▸ Task instructions:
The whole listing below, with no pictures, is to be repeated as it stands.

--- Extracted entries ---

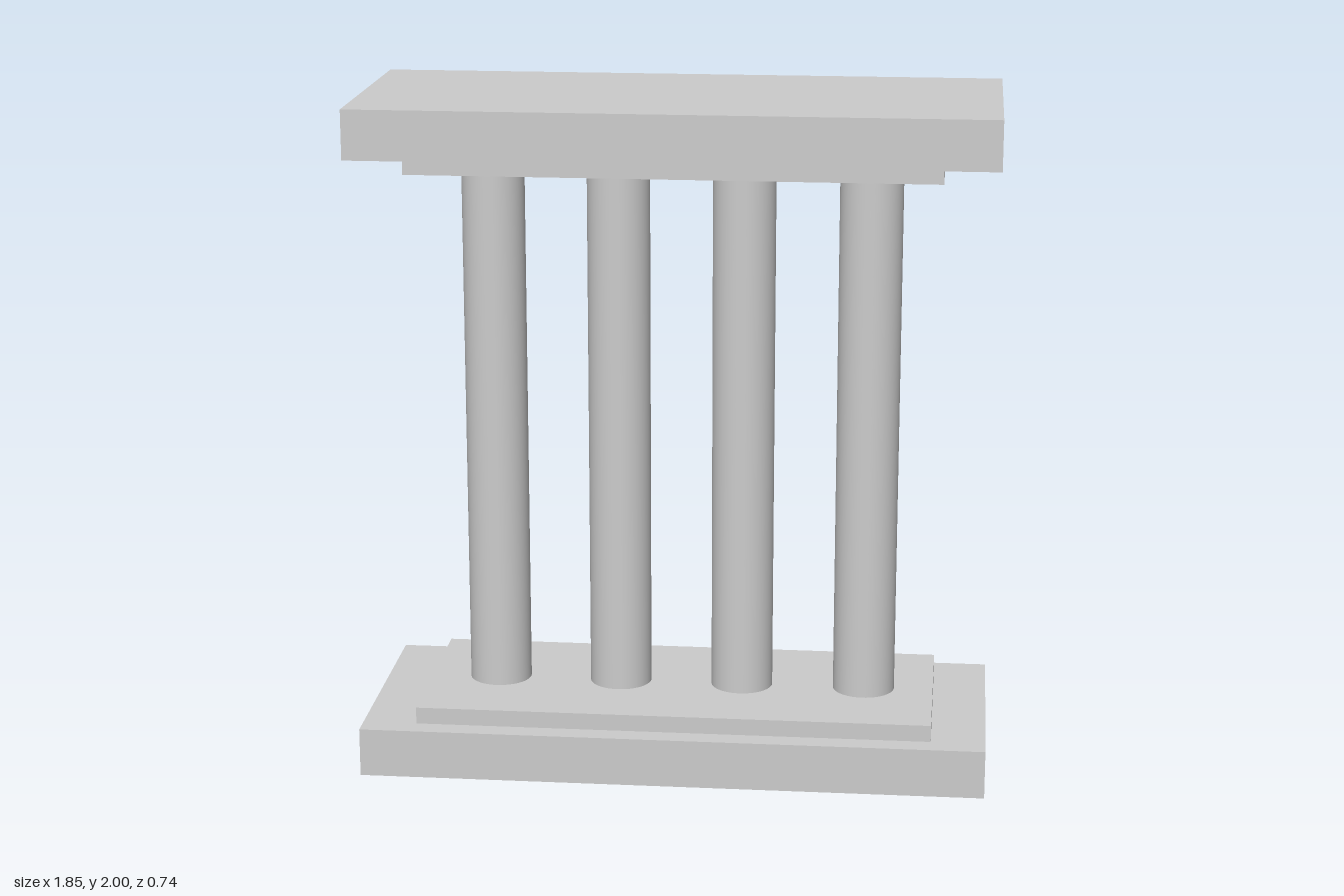
import * as THREE from 'three';

export function createModel() {
  const model = new THREE.Group();
  const material = new THREE.MeshStandardMaterial({ color: 0xcccccc });

  const add = (name, geometry, x, y) => {
    const mesh = new THREE.Mesh(geometry, material);
    mesh.name = name;
    mesh.position.set(x, y, 0);
    model.add(mesh);
  };

  const slabH = 0.145, stepH = 0.05, height = 2;
  const slab = new THREE.BoxGeometry(1.85, slabH, 0.74);
  const step = new THREE.BoxGeometry(1.53, stepH, 0.61);

  // Base and its mirrored counterpart at the top
  add('baseSlab', slab, 0, slabH / 2);
  add('baseStep', step, 0, slabH + stepH / 2);
  add('topStep', step, 0, height - slabH - stepH / 2);
  add('topSlab', slab, 0, height - slabH / 2);

  // Row of four round columns between the steps
  const columnH = height - 2 * (slabH + stepH);
  const column = new THREE.CylinderGeometry(0.0925, 0.0925, columnH, 48);
  for (let i = 0; i < 4; i++) {
    add(`column${i + 1}`, column, (i - 1.5) * 0.37, height / 2);
  }

  return model;
}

---

▸ Answer to this exercise:
import * as THREE from 'three';

export function createModel() {
  const model = new THREE.Group();
  const material = new THREE.MeshStandardMaterial({ color: 0xcccccc });

  const add = (name, geometry, x, y) => {
    const mesh = new THREE.Mesh(geometry, material);
    mesh.name = name;
    mesh.position.set(x, y, 0);
    model.add(mesh);
  };

  const slabH = 0.145, stepH = 0.05, height = 2;
  const slab = new THREE.BoxGeometry(1.85, slabH, 0.74);
  const step = new THREE.BoxGeometry(1.53, stepH, 0.61);

  // Base and its mirrored counterpart at the top
  add('baseSlab', slab, 0, slabH / 2);
  add('baseStep', step, 0, slabH + stepH / 2);
  add('topStep', step, 0, height - slabH - stepH / 2);
  add('topSlab', slab, 0, height - slabH / 2);

  // Row of four round columns between the steps
  const columnH = height - 2 * (slabH + stepH);
  const column = new THREE.CylinderGeometry(0.0925, 0.0925, columnH, 48);
  for (let i = 0; i < 4; i++) {
    add(`column${i + 1}`, column, (i - 1.5) * 0.37, height / 2);
  }

  return model;
}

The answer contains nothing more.